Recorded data
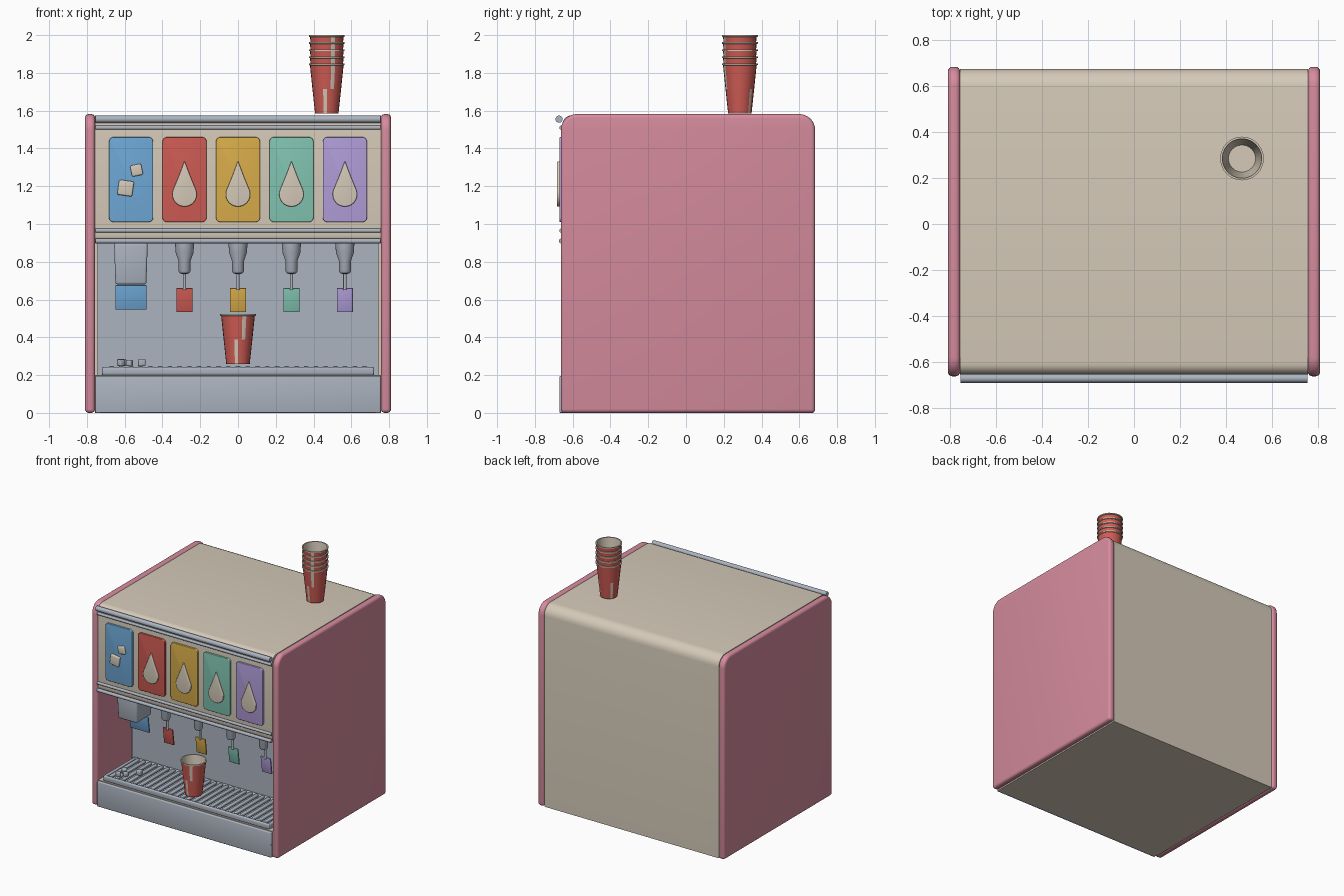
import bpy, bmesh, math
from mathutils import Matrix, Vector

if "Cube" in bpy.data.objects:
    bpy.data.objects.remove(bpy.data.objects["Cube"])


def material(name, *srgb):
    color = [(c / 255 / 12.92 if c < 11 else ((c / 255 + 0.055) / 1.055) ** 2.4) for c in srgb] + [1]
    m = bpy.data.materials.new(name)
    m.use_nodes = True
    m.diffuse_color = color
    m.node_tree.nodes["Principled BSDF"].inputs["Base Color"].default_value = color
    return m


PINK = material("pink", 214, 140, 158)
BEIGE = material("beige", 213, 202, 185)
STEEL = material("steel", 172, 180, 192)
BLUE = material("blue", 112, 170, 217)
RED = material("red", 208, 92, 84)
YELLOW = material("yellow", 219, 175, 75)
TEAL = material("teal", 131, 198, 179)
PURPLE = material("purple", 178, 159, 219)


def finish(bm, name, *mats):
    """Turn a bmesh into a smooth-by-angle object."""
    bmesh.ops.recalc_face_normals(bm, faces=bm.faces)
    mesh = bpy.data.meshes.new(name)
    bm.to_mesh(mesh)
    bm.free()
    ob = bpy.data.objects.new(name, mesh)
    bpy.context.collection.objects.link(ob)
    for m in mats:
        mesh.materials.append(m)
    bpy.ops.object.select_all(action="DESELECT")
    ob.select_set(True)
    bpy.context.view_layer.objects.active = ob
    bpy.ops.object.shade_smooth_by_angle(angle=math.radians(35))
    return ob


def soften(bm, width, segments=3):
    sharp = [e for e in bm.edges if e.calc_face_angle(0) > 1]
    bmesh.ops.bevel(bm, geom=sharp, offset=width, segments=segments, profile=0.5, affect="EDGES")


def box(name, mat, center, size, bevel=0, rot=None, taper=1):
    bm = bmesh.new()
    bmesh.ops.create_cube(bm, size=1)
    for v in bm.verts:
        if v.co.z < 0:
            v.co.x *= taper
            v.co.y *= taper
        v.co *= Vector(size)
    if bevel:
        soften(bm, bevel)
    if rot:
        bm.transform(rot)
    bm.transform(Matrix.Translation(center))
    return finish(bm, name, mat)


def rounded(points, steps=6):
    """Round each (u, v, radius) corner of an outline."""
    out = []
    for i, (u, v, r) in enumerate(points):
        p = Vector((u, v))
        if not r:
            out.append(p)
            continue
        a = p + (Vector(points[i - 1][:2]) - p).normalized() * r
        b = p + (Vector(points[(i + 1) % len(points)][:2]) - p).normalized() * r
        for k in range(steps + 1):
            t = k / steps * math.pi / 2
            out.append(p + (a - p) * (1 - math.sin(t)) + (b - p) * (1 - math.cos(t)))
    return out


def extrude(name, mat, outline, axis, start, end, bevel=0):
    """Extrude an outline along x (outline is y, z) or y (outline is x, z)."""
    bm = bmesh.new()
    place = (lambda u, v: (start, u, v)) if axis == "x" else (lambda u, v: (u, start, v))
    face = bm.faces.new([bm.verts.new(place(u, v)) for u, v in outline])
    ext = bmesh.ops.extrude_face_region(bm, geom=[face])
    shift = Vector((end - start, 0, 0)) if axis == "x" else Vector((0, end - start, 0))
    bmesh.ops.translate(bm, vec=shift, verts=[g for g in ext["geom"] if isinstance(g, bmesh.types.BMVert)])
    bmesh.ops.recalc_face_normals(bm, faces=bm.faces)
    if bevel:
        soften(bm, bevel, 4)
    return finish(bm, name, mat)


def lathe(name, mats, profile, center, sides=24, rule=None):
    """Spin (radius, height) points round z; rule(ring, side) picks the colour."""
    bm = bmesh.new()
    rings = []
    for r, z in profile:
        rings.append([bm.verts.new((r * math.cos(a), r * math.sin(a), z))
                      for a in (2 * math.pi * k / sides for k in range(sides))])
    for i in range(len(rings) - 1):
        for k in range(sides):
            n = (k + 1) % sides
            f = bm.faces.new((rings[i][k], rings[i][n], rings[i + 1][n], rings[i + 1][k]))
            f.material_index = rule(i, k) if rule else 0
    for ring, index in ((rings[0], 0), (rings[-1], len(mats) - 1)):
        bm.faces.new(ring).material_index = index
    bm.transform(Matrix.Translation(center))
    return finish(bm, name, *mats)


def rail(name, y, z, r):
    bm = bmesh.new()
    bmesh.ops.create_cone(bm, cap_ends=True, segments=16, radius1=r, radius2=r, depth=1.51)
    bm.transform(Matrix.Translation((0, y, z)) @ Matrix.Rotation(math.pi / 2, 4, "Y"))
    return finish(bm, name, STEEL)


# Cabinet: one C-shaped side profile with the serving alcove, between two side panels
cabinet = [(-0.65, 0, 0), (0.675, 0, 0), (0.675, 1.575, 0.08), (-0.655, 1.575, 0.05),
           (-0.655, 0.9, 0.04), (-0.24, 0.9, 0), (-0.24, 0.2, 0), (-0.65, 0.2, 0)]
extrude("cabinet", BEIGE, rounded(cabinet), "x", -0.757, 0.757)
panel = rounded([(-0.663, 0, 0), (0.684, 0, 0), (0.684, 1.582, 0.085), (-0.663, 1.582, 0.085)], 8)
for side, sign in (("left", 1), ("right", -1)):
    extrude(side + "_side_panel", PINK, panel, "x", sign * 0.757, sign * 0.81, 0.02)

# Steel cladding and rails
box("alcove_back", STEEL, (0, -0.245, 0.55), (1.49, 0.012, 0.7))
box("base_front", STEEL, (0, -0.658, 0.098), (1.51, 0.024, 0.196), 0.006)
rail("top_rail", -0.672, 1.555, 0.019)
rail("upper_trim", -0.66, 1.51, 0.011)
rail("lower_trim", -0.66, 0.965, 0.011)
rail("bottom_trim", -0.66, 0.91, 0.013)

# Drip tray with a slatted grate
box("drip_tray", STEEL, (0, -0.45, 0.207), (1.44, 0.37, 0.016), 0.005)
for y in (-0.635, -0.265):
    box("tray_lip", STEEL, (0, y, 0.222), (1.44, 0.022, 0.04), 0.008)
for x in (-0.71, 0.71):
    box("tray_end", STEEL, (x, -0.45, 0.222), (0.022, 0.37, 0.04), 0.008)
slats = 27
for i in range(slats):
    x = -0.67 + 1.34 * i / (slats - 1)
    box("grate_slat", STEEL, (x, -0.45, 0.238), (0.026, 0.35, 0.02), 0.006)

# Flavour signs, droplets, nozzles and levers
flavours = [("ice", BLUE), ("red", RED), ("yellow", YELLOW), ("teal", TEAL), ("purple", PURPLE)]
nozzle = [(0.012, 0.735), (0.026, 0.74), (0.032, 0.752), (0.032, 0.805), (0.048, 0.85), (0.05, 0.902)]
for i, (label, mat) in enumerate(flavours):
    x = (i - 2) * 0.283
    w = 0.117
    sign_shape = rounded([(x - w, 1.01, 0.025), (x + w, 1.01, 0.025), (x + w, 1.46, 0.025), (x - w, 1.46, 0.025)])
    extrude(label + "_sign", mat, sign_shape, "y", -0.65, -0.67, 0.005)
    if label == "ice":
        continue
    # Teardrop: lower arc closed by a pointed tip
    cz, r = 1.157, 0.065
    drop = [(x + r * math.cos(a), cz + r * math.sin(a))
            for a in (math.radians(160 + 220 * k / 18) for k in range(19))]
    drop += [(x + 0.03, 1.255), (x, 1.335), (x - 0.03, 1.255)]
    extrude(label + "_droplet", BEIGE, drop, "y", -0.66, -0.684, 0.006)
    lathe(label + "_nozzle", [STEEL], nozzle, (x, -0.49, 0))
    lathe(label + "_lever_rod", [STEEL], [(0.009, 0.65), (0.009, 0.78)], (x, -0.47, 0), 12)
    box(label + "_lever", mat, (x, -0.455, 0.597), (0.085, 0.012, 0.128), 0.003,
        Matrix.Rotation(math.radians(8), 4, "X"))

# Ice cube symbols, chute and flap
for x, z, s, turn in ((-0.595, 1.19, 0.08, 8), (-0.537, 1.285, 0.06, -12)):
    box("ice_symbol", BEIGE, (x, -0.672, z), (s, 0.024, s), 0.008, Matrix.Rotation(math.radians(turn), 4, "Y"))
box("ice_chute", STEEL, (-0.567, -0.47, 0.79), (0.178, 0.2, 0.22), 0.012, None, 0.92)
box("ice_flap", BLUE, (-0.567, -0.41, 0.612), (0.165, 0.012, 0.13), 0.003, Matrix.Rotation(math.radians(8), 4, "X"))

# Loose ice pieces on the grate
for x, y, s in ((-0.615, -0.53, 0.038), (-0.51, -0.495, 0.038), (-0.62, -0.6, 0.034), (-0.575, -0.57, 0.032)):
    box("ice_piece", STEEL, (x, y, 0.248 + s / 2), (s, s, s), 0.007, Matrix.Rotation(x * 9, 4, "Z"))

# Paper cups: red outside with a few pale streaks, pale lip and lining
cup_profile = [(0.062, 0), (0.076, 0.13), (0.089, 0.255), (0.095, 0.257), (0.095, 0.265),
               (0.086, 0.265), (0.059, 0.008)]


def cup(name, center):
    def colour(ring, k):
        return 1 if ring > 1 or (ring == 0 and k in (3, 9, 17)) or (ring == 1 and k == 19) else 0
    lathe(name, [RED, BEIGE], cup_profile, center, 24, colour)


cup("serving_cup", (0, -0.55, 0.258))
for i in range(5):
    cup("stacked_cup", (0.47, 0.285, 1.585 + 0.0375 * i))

> _Work instruction_:
Using the records above, work out how many lines hold the string "mats"; answer with that number alone.

> _Exercise output_:
5